State urged to fund private power plants

The Regulatory Authority for Energy (RAE), the independent body set up to monitor the newly opened-up energy market, recommends satisfying Greece’s electricity needs for the years to 2005 through private energy producing units, whose construction will be guaranteed by the State, because time is of the essence. The state-owned Public Power Corporation (PPC) lost its monopoly on power generation, but not that of distribution, after February 2001. Since then, hundreds of applications for power generation plants, many of them using alternative sources of energy, were submitted, and several were accepted. However, private electricity production is still some way off and will initially reach only industries, not households. In its report «Forecasts Concerning the Adequacy and Function of Electrical Energy Demand in Greece in 2005,» RAE reintroduces a proposal it had already made: for the State to undertake all risk on behalf of private investors in order to help them finish their power plants earlier than scheduled. The reason, says RAE, is that Greece needs at least three plants, generating a total of 1,500 megawatts, in order to avoid energy shortages. «Completion (of the plants) ahead of 2005 is most urgent,» the report says. When RAE first made the proposal, it had encountered scepticism both from the private sector, which feared state meddling in their business, and from the State, which is trying to contain expenditures. RAE has specified its proposal this time, based on the result of a study by the National Technical University of Athens (NTUA). RAE’s president, Professor Pantelis Kapros, is also a professor at NTUA. The proposal calls for the construction of three power plants, with a capacity of 500 MW each. Seventy percent of their cost would be guaranteed by the State, through an authority which oversees and manages electricity transport. The plants would be powered by natural gas. The state guarantee would help private operators achieve higher returns on their investment in a shorter period of time. RAE claims that these power plants would, in any case, be financially viable.

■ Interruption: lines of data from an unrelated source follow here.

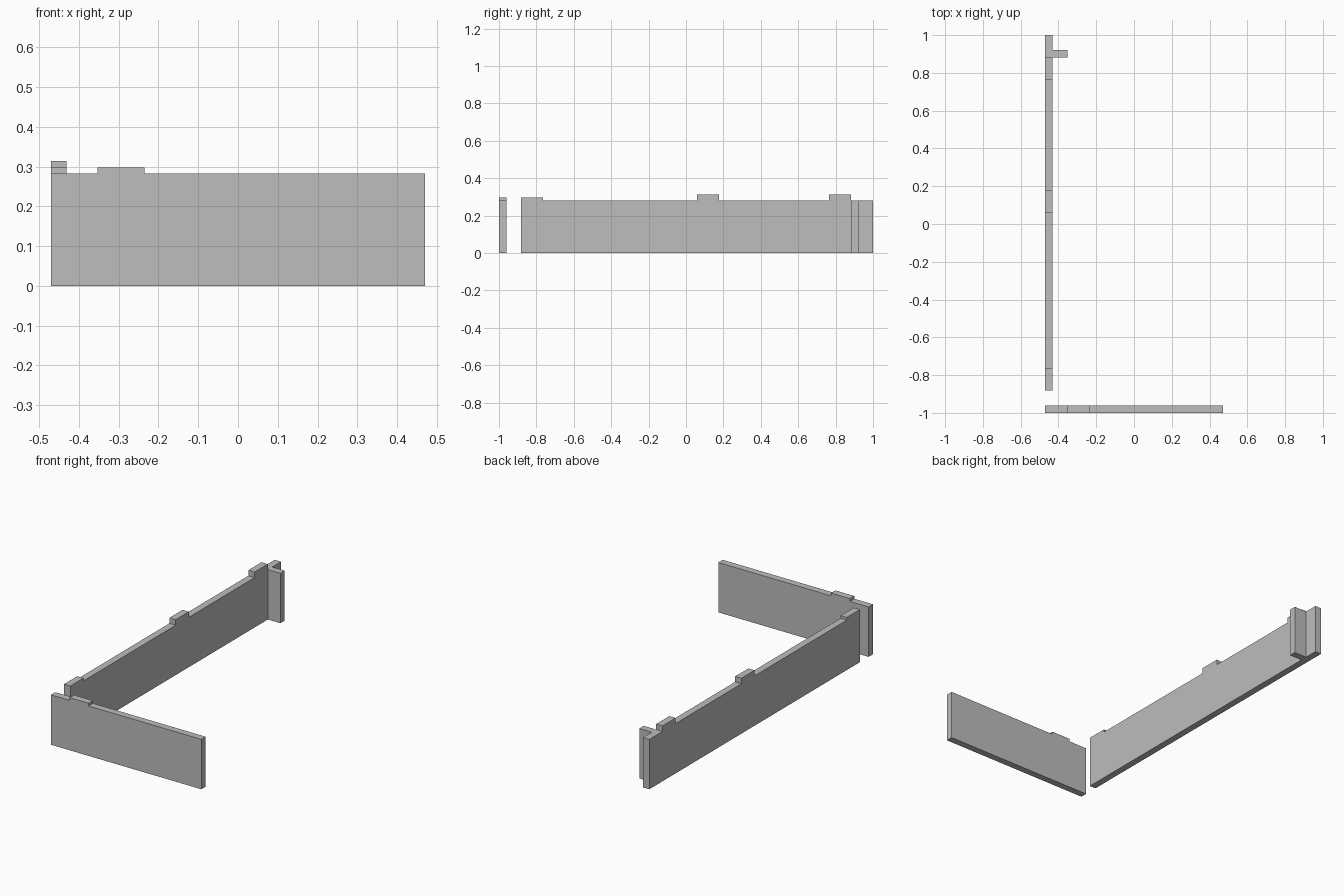
import bpy
import bmesh

cube = bpy.data.objects.get("Cube")
if cube:
    bpy.data.objects.remove(cube, do_unlink=True)

UNIT = 2 / 51          # wall thickness, the module of the whole layout
LEFT, FRONT = -12 * UNIT, -1.0
WALL, LOW, HIGH = 7.2, 7.6, 8   # heights in units

grey = bpy.data.materials.new("plain grey")
grey.use_nodes = True
grey.diffuse_color = (0.51, 0.51, 0.51, 1)
grey.node_tree.nodes["Principled BSDF"].inputs["Base Color"].default_value = grey.diffuse_color


def wall(name, start, end, offset, along_y, tabs=()):
    """Extrude a side outline with raised tabs (start, end, height), in units."""
    outline = [(start, 0), (start, WALL)]
    for a, b, h in tabs:
        outline += [(a, WALL), (a, h), (b, h), (b, WALL)]
    outline += [(end, WALL), (end, 0)]
    # drop points doubled where a tab is flush with a wall end
    outline = [p for i, p in enumerate(outline) if p != outline[i - 1]]

    def place(s, z, t):
        x, y = (t, s) if along_y else (s, t)
        return (LEFT + x * UNIT, FRONT + y * UNIT, z * UNIT)

    bm = bmesh.new()
    face = bm.faces.new([bm.verts.new(place(s, z, offset)) for s, z in outline])
    side = bmesh.ops.extrude_face_region(bm, geom=[face])
    shift = (UNIT, 0, 0) if along_y else (0, UNIT, 0)
    bmesh.ops.translate(bm, vec=shift,
                        verts=[v for v in side["geom"] if isinstance(v, bmesh.types.BMVert)])
    bmesh.ops.dissolve_degenerate(bm, dist=1e-5, edges=bm.edges)
    bmesh.ops.recalc_face_normals(bm, faces=bm.faces)
    mesh = bpy.data.meshes.new(name)
    bm.to_mesh(mesh)
    bm.free()
    mesh.materials.append(grey)
    obj = bpy.data.objects.new(name, mesh)
    bpy.context.collection.objects.link(obj)


# Front wall with one low tab
wall("front_wall", 0, 24, 0, False, [(3, 6, LOW)])
# Long side wall with a low tab at its front end and two high ones
wall("side_wall", 3, 51, 0, True, [(3, 6, LOW), (27, 30, HIGH), (45, 48, HIGH)])
# Short return wall near the back
wall("return_wall", 1, 3, 48, False)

The new plants would partly displace some oil-fueled PPC power plants which are less efficient and would, therefore, save money for PPC. This would also increase its profits, since it would acquire electricity at lower prices and distribute it to consumers.